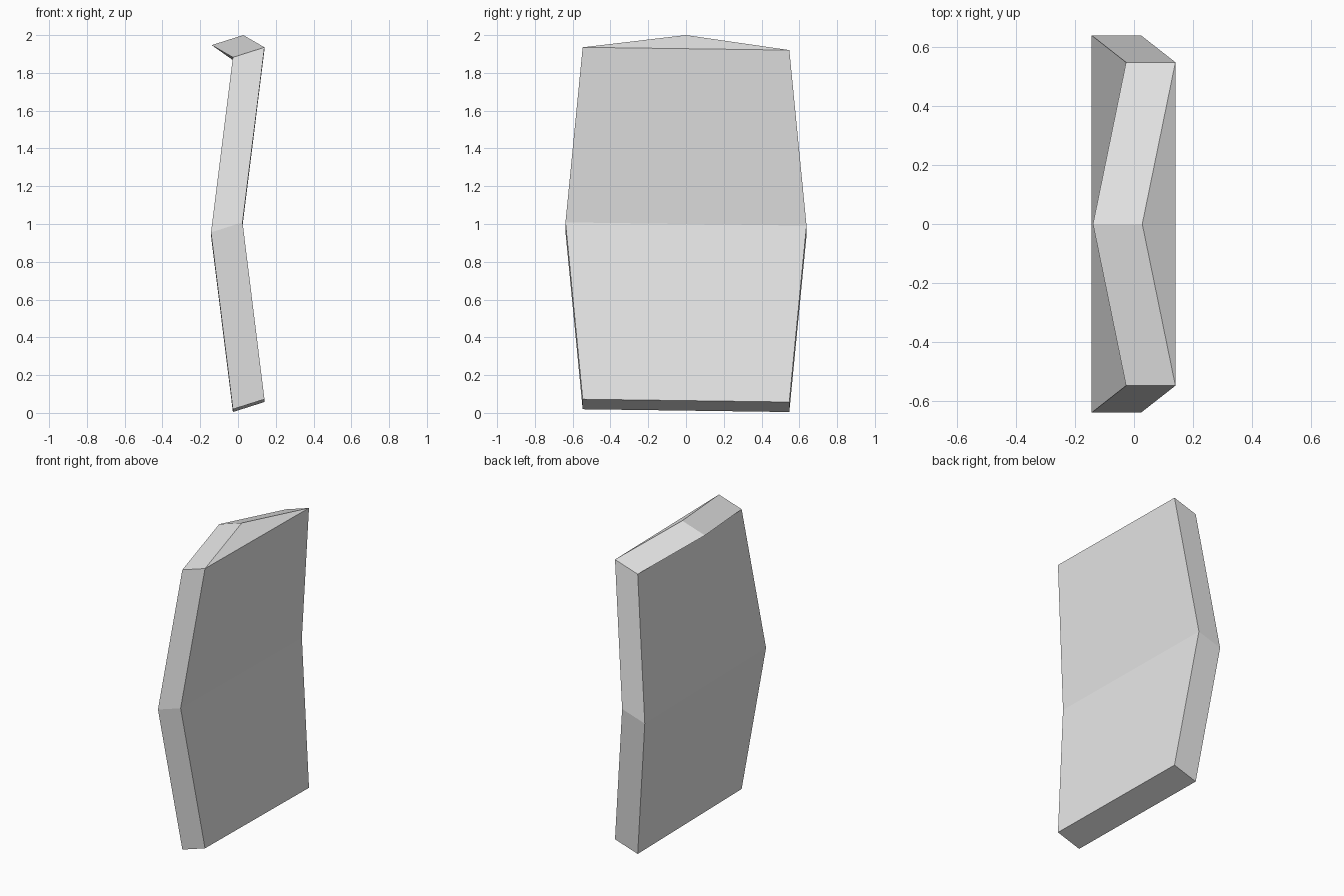
import bpy
import bmesh
from mathutils import Vector

cube = bpy.data.objects.get("Cube")
if cube:
    bpy.data.objects.remove(cube, do_unlink=True)

# Plain grey material
grey = bpy.data.materials.new("light grey")
grey.use_nodes = True
colour = (0.8, 0.8, 0.8, 1)
grey.diffuse_color = colour
grey.node_tree.nodes["Principled BSDF"].inputs["Base Color"].default_value = colour

# Rows of the folded sheet: x, half width, height
rows = [(0.14, 0.547, 0.065), (0.024, 0.638, 1.0), (0.14, 0.547, 1.928)]
peak = (0.028, 0.0, 2.0)
tilt = -0.0135                      # slight slope of the rows across the width
thickness = Vector((-0.167, 0, -0.053))

bm = bmesh.new()
pairs = [[bm.verts.new((x, side * w, z + tilt * side * w)) for side in (-1, 1)]
         for x, w, z in rows]
tip = bm.verts.new(peak)

# Lower panel, upper panel and the folded-over top flap
for (a, b), (c, d) in zip(pairs, pairs[1:]):
    bm.faces.new((a, b, d, c))
bm.faces.new((pairs[-1][0], pairs[-1][1], tip))

# Give the sheet its thickness
extruded = bmesh.ops.extrude_face_region(bm, geom=bm.faces[:], use_keep_orig=True)
moved = [g for g in extruded["geom"] if isinstance(g, bmesh.types.BMVert)]
bmesh.ops.translate(bm, vec=thickness, verts=moved)
bmesh.ops.recalc_face_normals(bm, faces=bm.faces[:])

mesh = bpy.data.meshes.new("folded_panel")
bm.to_mesh(mesh)
bm.free()
mesh.materials.append(grey)
panel = bpy.data.objects.new("folded_panel", mesh)
bpy.context.collection.objects.link(panel)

# What to do:
Without the images, output all the entries exactly as they stand.

# Exercise result:
import bpy
import bmesh
from mathutils import Vector

cube = bpy.data.objects.get("Cube")
if cube:
    bpy.data.objects.remove(cube, do_unlink=True)

# Plain grey material
grey = bpy.data.materials.new("light grey")
grey.use_nodes = True
colour = (0.8, 0.8, 0.8, 1)
grey.diffuse_color = colour
grey.node_tree.nodes["Principled BSDF"].inputs["Base Color"].default_value = colour

# Rows of the folded sheet: x, half width, height
rows = [(0.14, 0.547, 0.065), (0.024, 0.638, 1.0), (0.14, 0.547, 1.928)]
peak = (0.028, 0.0, 2.0)
tilt = -0.0135                      # slight slope of the rows across the width
thickness = Vector((-0.167, 0, -0.053))

bm = bmesh.new()
pairs = [[bm.verts.new((x, side * w, z + tilt * side * w)) for side in (-1, 1)]
         for x, w, z in rows]
tip = bm.verts.new(peak)

# Lower panel, upper panel and the folded-over top flap
for (a, b), (c, d) in zip(pairs, pairs[1:]):
    bm.faces.new((a, b, d, c))
bm.faces.new((pairs[-1][0], pairs[-1][1], tip))

# Give the sheet its thickness
extruded = bmesh.ops.extrude_face_region(bm, geom=bm.faces[:], use_keep_orig=True)
moved = [g for g in extruded["geom"] if isinstance(g, bmesh.types.BMVert)]
bmesh.ops.translate(bm, vec=thickness, verts=moved)
bmesh.ops.recalc_face_normals(bm, faces=bm.faces[:])

mesh = bpy.data.meshes.new("folded_panel")
bm.to_mesh(mesh)
bm.free()
mesh.materials.append(grey)
panel = bpy.data.objects.new("folded_panel", mesh)
bpy.context.collection.objects.link(panel)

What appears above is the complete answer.